Lost & Found

Allison Tai Finds Ways to Overcome Steep Challenges

Allison Tai
Photo: Jean Sorensen

Obstacles can be overcome with an iron will and the occasional air rescue, competitive runner and coach Allison Tai has found.

In 2006, two weeks after a second place finish at Ironman Canada, Tai was rear-ended by a truck travelling at 100 km/h. “It was the titanium bike that saved me,” she says. “Otherwise I wouldn’t be here today.” Tai suffered a broken back, pelvis and arm and was in a body cast for six months. Doctors feared her running days, which started in 2003 in college and soared with wins or placements in everything from 10K races to marathons, were over.

Tai was undaunted, relying on physiotherapy, taking small steps and watching them slowly progress.

“At first it was only 10 seconds of running,” says the Vancouver woman. A year after the horrific accident, she registered for the Angeles Crest 100-mile endurance in California and made it 76 miles until “the wheels came off.” It did gauge, though, how far she had come in just a year.

Since then, Tai — a fitness and obstacle course coach for her company Inspired Movement plus the mother of two preschool children — has titled up with the Guinness World Records for fastest time in the 10K pushing a stroller (43:07). Last November, she placed second at the World’s Toughest Mudder in Las Vegas.

If those adventures weren’t enough, a Saturday afternoon run in January along a logging road from Port Alberni to her mother’s Qualicum Beach home turned into a rescue drama. When Tai was a no-show for a rendezvous with her husband, John, police and search crews were called to help.

Tai had used Google Maps to plot her route through Horne Lake Cave Park, but the labyrinth of logging roads made the map obsolete. “It looked like it should just go straight through,” she says. She had a flashlight and an alarm to scare away cougars, energy bars and a cell phone, but there was no service and it was growing dark.

“I thought of turning back but there were like a kazillion roads behind me,” she says. Tai followed some all-terrain vehicle tracks, but then it started snowing heavily. She climbed a slope hoping to find cell service and reactivate her GPS. As a “crazy fog” descended, her phone rang.

“It was this nice RCMP woman officer asking if I needed a ride,” she says.

A gulley blocked the RCMP and search and rescue on ATVs from tracking down Tai, so CFB 442 Rescue Squadron was called in.

Just past midnight, nine hours after her run began, helicopter lights spotted her on the hill she had been running up and down to keep warm. She lit up her reflective jacket and did figure eights with her flashlight. Soon she was winched into the aircraft. “It was terrifying,” she recalls.

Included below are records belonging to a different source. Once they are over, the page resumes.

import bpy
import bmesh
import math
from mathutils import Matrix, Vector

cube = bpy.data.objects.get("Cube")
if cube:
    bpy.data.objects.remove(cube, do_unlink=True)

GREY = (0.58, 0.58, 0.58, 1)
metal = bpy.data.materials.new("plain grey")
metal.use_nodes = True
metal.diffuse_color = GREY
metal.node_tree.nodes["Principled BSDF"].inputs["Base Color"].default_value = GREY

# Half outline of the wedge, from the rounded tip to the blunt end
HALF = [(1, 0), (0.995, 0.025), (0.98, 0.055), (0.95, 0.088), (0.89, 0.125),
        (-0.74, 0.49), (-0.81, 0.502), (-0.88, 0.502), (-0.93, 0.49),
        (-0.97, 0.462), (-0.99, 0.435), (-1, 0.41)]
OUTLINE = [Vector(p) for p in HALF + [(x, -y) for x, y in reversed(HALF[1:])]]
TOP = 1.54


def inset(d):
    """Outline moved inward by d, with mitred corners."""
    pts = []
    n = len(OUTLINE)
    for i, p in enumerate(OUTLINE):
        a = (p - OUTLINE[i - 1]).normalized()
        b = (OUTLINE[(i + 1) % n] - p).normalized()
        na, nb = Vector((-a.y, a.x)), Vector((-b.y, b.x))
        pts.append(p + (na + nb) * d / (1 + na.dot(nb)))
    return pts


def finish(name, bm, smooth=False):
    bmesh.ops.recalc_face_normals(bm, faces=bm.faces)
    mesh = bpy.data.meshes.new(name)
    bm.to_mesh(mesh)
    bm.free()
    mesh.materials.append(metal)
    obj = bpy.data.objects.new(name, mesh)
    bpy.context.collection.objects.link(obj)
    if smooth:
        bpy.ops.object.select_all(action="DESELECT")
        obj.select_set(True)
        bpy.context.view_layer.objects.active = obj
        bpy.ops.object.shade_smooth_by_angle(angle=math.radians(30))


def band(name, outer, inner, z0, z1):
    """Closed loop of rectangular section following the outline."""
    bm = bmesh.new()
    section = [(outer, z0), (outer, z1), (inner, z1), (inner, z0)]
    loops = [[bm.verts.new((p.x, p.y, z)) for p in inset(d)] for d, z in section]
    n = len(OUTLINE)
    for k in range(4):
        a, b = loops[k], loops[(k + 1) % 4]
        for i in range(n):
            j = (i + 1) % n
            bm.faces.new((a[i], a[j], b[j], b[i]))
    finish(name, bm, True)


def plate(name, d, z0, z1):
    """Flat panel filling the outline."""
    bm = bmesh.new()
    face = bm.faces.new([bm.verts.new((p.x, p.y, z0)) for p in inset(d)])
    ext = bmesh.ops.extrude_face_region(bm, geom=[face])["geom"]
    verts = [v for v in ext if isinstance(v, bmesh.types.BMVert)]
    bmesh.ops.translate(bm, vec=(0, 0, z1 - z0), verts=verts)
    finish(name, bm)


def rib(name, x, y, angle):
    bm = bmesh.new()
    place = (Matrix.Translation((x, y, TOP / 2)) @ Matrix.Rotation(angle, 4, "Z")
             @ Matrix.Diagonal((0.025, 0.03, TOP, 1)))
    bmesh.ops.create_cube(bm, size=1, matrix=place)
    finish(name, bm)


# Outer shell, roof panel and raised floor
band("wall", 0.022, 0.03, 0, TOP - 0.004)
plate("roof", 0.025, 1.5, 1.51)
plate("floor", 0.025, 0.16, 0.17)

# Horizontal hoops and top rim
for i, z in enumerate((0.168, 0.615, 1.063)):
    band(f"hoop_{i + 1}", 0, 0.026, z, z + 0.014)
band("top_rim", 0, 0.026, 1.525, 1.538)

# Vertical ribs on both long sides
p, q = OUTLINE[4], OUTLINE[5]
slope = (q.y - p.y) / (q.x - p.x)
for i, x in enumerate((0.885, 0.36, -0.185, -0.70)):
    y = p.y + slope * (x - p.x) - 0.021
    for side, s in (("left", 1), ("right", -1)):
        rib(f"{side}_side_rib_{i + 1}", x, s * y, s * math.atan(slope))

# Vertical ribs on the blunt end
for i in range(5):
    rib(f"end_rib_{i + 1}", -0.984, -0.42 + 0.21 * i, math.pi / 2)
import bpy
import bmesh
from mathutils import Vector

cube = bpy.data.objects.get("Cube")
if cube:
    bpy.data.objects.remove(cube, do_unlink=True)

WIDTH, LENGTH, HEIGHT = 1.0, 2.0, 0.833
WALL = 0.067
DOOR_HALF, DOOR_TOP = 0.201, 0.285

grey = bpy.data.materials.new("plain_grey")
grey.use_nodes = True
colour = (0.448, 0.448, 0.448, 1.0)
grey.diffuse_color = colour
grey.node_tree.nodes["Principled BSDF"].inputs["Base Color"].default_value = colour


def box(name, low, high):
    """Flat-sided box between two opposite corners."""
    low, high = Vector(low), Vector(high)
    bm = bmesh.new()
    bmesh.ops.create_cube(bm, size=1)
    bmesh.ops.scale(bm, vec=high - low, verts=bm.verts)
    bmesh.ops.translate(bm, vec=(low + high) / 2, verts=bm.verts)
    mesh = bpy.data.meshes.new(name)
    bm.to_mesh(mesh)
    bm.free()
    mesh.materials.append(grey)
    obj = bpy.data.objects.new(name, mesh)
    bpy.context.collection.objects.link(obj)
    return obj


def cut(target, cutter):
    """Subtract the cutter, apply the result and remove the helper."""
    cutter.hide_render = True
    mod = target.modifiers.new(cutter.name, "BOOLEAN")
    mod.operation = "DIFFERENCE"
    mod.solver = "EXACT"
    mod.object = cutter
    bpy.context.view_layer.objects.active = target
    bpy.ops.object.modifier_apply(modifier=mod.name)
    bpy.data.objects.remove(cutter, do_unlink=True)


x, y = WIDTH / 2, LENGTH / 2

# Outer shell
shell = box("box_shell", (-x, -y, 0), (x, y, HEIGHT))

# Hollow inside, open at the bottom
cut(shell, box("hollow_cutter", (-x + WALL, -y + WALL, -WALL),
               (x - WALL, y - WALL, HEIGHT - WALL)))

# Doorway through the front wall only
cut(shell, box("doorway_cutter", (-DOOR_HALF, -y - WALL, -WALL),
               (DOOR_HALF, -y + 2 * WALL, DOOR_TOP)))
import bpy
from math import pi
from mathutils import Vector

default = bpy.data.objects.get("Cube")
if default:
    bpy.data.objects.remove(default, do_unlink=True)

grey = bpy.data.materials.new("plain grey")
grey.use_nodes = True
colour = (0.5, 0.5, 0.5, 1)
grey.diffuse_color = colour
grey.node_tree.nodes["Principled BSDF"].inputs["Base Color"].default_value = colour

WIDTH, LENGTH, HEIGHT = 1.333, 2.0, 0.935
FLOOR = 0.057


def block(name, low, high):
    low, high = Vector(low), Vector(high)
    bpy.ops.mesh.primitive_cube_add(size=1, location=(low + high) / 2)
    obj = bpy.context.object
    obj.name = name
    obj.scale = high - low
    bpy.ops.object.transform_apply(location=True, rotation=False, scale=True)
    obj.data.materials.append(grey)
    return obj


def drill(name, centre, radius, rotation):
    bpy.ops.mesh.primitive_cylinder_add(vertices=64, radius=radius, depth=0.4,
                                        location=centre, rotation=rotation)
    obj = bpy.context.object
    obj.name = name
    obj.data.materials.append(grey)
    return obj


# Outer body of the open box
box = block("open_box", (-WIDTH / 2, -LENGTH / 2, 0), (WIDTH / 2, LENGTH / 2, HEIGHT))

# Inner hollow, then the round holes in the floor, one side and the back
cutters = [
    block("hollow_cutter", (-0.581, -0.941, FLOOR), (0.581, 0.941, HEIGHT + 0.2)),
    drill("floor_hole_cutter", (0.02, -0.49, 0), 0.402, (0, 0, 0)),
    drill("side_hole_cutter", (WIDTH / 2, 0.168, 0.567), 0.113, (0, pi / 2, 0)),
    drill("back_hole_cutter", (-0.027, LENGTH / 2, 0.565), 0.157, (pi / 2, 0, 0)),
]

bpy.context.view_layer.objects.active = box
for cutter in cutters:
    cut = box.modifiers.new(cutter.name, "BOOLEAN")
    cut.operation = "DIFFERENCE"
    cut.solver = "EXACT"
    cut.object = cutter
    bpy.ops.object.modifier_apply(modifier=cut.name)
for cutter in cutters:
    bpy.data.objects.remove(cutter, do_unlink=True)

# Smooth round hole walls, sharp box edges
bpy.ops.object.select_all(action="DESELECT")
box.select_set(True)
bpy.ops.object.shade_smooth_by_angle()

Lessons learned? Don’t trust Google Maps. GPS on your cell phone can give rescuers your exact coordinates and, “I also now have a spare battery,” she says. Fortunately, she dressed for the weather and had snacks with her. “I had also given my husband the route,” she says.

Tai is back home in Vancouver training for the 2015 World’s Toughest Mudder, picking ornery routes to challenge her training.

She is definitely a woman who thrives on challenge.